The Wellington Street debate: Should vehicles be allowed to drive by Parliament Hill?
The future of a prominent stretch of road in front of Parliament Hill is being debated. Wellington Street remains closed since the convoy and some, including one city councillor, would like it to stay that way, while others argue it’s another blow to local businesses.
Only a handful of authorized vehicles, including tour buses, can drive down a half-kilometre stretch of Wellington Street, between Bank and Elgin streets. The prominent Canadian road, which offer a post-card perfect view of Parliament Hill, was blocked by trucks during February’s “Freedom Convoy” occupation, and then closed and barricaded, after police removed the trucks.
On Tuesday, Ottawa Coun. Catherine McKenney told a House of Commons committee that they believe it should remain closed to vehicular traffic permanently.
“We see many protests in front of Parliament Hill; we welcome protests, we welcome many visitors to the area, and by closing the block between Elgin Street and Bank, we will be able to increase that public realm for all Canadians to walk, to cycle, to take photos, to show pride in their nation,” says McKenney. “Our downtown has ample capacity to absorb any vehicular capacity that has routed away from this section of Wellington Street … Having chairs, just having space in the public realm is always going to benefit residents, people who work downtown and visitors.”
Gatineau Mayor France Bélisle also supports the plan for a pedestrian walkway and potentially a mall which would front the future site of the south block of Parliament. Bélisle was before the committee to push the city’s interprovincial tramway project—a street-level train which would carry passengers between Ottawa along Wellington Street, and across to Quebec, down Laurier Avenue.
But Sam Elsaadi, who owns two shops along Sparks Street, a pedestrian mall one block south of Wellington, does not agree that the street should close.
“You close it [Wellington Street], you are eliminating traffic to this neighbourhood,” says Elsaadi. “Tourists, they come by car drive around, they always drive in the front of the Hill, so if they see the Parliament, they find parking and they go up to the Hill … they worry about closing the street. Open the street and find a solution for parking.”
Elsaadi adds the bigger problem for Sparks Street and the surrounding downtown core is the lack of parking spots, which he says deters visitors and shoppers from coming to the area, especially during non-peak seasons.
“People always think, ‘Keep Sparks Street closed.’ If you’ve been here in the middle of the winter, this street is empty,” he says. “Even if there is more cars, traffic and parking, it might make the business make more money in the hard times.”
Christine Ledman, executive director of the Bank Street Business Improvement Area, says that surrounding businesses lost hundreds of thousands of dollars each day because of the convoy protest and that closing Wellington Street will only further hurt shop owners, who were already barely hanging on after COVID-related shutdowns.

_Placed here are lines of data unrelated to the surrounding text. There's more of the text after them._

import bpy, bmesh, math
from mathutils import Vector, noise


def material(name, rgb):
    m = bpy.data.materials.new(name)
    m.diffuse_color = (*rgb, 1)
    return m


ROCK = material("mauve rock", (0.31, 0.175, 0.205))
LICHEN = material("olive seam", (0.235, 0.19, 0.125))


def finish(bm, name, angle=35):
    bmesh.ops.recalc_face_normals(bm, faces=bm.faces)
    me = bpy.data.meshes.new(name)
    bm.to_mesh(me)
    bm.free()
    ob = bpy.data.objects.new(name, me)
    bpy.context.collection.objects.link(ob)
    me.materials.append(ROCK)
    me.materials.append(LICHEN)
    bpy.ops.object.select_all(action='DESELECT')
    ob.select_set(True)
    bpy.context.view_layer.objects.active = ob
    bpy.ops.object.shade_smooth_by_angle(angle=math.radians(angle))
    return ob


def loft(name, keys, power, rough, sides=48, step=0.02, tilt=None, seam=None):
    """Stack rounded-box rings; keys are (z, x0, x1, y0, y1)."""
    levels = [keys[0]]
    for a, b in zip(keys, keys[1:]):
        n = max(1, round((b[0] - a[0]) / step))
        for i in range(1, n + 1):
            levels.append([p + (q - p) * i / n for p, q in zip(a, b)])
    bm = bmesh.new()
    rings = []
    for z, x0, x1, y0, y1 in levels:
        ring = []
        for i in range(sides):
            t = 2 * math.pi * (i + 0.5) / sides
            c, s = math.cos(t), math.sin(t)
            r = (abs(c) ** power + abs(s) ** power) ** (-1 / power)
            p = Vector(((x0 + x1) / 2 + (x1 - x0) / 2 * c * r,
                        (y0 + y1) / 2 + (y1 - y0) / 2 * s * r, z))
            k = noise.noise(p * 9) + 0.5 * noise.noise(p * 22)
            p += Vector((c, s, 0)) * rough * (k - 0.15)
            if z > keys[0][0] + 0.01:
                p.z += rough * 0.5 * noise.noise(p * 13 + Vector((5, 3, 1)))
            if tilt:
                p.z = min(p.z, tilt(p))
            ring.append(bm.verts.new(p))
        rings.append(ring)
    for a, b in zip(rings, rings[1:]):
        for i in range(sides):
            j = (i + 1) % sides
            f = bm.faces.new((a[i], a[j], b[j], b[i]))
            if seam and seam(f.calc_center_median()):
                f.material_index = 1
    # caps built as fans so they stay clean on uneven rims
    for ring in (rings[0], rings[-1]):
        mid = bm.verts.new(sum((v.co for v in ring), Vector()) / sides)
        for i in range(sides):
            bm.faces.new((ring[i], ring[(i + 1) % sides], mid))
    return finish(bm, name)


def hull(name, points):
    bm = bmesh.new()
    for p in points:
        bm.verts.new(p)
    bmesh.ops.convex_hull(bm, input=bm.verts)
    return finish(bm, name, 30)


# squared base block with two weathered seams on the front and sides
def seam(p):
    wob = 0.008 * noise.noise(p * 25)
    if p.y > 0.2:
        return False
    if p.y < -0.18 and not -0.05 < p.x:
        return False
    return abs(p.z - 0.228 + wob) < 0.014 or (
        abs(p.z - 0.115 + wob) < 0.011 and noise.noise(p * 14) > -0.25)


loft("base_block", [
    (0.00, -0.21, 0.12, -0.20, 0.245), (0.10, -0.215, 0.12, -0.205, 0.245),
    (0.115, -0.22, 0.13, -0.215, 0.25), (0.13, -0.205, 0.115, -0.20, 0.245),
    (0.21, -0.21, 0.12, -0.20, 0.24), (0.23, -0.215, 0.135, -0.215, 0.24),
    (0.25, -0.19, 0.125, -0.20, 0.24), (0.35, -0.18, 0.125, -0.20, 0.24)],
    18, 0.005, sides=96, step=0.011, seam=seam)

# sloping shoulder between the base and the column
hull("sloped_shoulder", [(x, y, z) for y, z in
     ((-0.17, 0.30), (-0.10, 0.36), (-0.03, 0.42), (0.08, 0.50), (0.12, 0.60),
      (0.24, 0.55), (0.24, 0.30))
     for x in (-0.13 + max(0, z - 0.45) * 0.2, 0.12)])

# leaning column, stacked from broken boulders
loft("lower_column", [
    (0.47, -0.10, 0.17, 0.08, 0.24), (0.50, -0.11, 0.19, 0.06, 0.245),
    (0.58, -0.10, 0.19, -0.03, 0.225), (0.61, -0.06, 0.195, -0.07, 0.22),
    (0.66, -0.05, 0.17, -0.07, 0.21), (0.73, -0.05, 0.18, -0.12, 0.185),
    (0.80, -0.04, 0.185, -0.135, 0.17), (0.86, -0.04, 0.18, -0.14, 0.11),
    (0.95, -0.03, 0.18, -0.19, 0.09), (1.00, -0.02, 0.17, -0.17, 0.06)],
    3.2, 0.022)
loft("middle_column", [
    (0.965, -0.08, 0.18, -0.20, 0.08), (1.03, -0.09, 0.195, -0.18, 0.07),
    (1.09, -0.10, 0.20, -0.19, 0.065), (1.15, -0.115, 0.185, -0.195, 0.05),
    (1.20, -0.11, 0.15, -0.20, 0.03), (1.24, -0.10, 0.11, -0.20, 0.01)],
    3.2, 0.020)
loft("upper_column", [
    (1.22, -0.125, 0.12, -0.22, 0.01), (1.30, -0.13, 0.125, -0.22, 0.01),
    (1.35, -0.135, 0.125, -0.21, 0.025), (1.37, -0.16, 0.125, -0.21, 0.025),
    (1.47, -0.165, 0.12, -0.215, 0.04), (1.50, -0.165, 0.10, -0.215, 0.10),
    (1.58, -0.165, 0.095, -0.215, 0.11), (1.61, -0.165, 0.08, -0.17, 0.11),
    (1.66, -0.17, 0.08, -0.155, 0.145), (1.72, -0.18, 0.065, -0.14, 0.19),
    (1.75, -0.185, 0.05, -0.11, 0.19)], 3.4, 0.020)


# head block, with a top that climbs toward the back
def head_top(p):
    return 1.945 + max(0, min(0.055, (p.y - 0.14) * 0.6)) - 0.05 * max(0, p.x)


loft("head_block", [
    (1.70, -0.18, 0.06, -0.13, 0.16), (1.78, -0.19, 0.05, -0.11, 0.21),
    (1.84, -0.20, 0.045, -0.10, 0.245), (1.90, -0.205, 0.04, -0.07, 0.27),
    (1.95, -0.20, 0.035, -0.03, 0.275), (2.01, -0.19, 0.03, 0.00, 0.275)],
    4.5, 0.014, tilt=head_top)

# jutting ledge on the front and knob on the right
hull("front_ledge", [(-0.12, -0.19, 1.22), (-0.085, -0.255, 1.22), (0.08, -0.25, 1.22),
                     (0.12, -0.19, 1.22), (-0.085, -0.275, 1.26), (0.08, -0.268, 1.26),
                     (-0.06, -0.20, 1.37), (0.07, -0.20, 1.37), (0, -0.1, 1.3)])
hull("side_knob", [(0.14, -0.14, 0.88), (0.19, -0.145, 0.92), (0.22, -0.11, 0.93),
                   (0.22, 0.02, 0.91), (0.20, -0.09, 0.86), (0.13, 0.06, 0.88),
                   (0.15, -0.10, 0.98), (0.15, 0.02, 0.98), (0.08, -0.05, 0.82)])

“These losses were based on the lack of access to the area by visitors, clients, employees and local residents,” says Ledman, adding that, in Ottawa, people tend to travel more by car, and that in order to change how people get in and out of downtown, transit must become more reliable.
“Everything else has to align in order for the businesses to survive.”